Returning to his blog archive for 2009, we can find a short but moving recollection of Philippine action star Fernando Poe Junior and his own father, Leonardo, written to mark the third anniversary of the latter’s death in June 2009. Alexis had been concerned about the definition of ‘critic’ as long as I knew him, and he rehearses some arguments about this in an entry called ‘Journalism vs Criticism’.
Alexis had a powerful sense of injustice when it came to how the State treated artists, particularly film-makers, as either irritants to be ignored or pawns in a bigger political game. Here's an eloquently spikey column on this subject written for the Philippines Free Press in July 2009, but republished on the website of Rock Ed Radio. A regular radio show which he often contributed to
His two contributions to the aforementioned The Auteurs roundtable can be read here and here
. They are among his most confident and assured writing up to that point (early 2009); here he strikes the balance between the personal and the discursive. He’s modest, clear and yet not afraid to take on and address difficult, complex issues. Very close to how he was as a public speaker, either in conversation or around a panel at a film festival; charming and straightforward, and yet he could surprise his listeners with a brilliant, thoughtful insight, often snuck behind a smile and joke.
Just as Alexis often did I’ll conclude with a quote:
“I dream about starting a library, similar, perhaps, to the ones of Forum Lenteng and Rumah Buku, to share the books and films I’ve accumulated in my travels and over the years. I’m lying, I don’t just dream, sometimes I sit down, make notes and plan. To me, living in this part the world, these are some of the issues in film culture that matter at the start of 2009.” (from the second of his The Auteurs entries)
And finally, the typically humble final line from the piece about his father:
“However inadequate a remembrance, this post is dedicated to his memory.”

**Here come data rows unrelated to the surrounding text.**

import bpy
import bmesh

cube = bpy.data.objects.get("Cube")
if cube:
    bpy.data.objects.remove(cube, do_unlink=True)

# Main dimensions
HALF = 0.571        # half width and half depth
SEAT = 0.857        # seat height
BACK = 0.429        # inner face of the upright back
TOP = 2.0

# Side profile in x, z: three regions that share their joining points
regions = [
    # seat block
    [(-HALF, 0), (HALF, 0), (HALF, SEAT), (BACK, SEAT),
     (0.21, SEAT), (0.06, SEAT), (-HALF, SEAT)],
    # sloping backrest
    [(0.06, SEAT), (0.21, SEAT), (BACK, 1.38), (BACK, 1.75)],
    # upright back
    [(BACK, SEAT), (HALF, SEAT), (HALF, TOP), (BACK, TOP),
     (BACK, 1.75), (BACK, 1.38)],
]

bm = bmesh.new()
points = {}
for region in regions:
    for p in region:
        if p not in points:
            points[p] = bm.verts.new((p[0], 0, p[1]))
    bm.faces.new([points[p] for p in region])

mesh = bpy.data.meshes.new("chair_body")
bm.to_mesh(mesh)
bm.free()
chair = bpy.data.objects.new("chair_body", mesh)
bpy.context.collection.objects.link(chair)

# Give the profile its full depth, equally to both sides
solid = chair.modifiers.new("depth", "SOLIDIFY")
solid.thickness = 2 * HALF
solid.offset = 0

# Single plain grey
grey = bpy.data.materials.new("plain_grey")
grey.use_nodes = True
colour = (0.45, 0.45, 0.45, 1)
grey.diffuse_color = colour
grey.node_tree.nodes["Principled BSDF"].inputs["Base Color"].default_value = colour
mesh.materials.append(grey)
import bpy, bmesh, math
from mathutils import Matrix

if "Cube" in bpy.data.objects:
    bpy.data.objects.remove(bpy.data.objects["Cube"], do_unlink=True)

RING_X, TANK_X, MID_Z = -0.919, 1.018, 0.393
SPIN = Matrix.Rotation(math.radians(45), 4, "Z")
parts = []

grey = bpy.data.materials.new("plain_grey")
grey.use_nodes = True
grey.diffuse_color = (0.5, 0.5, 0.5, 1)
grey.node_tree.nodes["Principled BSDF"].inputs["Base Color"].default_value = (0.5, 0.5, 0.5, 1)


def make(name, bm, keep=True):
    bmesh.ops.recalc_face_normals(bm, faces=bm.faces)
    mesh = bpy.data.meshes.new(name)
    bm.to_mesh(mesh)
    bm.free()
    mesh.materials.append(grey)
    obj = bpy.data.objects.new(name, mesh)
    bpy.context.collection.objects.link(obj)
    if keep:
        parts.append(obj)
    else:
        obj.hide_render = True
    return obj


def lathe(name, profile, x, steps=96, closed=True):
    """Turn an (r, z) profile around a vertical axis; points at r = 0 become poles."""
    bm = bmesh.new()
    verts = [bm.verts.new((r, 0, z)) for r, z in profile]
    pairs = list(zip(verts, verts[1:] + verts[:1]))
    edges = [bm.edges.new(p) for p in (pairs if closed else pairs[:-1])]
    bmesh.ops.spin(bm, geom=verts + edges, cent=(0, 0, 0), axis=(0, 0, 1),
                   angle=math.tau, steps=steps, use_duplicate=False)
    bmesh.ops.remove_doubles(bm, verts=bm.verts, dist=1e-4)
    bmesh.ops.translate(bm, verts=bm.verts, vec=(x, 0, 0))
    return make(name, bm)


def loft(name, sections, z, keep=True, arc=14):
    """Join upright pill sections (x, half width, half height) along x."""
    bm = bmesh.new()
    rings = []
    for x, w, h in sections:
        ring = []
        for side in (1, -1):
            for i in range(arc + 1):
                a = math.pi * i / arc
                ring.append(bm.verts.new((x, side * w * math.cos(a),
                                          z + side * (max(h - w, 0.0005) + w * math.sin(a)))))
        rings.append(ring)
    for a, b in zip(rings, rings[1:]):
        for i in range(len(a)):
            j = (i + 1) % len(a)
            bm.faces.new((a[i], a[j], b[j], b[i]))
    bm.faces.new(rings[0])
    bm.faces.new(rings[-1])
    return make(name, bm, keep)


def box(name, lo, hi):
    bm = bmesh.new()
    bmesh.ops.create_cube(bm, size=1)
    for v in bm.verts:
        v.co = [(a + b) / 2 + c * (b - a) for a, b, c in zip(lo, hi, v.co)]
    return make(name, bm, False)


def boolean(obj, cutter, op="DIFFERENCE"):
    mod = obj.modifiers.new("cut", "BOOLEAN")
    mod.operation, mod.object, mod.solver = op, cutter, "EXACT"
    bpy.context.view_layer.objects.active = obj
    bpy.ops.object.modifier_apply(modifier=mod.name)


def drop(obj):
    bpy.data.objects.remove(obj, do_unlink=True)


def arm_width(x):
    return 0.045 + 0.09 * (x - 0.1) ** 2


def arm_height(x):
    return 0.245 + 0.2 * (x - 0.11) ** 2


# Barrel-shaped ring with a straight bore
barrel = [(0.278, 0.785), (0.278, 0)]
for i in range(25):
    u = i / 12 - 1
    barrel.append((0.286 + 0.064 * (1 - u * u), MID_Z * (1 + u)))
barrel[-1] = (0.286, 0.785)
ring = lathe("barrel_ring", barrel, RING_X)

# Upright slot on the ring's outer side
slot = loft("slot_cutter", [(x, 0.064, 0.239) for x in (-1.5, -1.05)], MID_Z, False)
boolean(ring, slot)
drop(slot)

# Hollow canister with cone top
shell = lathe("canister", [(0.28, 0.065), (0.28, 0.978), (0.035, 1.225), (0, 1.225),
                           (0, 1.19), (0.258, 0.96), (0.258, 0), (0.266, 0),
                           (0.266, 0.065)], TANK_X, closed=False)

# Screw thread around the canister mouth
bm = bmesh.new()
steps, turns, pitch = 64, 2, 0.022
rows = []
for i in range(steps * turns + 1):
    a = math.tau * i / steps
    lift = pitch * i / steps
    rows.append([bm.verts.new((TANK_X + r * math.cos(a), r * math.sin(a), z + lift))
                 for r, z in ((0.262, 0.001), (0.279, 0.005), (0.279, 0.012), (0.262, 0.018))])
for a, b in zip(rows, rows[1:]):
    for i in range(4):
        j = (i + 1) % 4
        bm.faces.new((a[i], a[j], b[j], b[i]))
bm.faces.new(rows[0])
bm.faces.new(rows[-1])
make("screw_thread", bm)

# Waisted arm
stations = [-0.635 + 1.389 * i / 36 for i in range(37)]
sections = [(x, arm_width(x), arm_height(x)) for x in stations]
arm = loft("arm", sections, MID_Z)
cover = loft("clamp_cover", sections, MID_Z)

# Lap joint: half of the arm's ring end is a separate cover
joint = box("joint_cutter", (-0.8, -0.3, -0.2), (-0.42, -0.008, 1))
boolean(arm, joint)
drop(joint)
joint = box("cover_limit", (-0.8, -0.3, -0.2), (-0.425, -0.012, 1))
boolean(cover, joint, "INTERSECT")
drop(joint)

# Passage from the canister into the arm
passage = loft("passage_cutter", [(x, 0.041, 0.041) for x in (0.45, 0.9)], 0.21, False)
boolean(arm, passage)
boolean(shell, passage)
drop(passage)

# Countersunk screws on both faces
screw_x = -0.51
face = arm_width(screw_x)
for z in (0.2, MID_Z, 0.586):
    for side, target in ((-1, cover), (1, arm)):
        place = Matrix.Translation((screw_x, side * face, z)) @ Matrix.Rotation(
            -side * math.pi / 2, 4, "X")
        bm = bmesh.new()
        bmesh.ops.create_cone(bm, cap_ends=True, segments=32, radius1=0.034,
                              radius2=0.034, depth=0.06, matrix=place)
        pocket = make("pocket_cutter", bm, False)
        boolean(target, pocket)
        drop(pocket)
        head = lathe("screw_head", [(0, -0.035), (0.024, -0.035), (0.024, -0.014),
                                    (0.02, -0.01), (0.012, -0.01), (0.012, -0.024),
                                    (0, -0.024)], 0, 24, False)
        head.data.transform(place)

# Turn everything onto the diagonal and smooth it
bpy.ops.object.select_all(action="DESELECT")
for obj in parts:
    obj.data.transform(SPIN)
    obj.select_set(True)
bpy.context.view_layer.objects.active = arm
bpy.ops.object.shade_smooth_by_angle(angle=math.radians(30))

If anyone has a link to a piece of writing by Alexis that they feel I should include in the above, then please contact me at email@example.com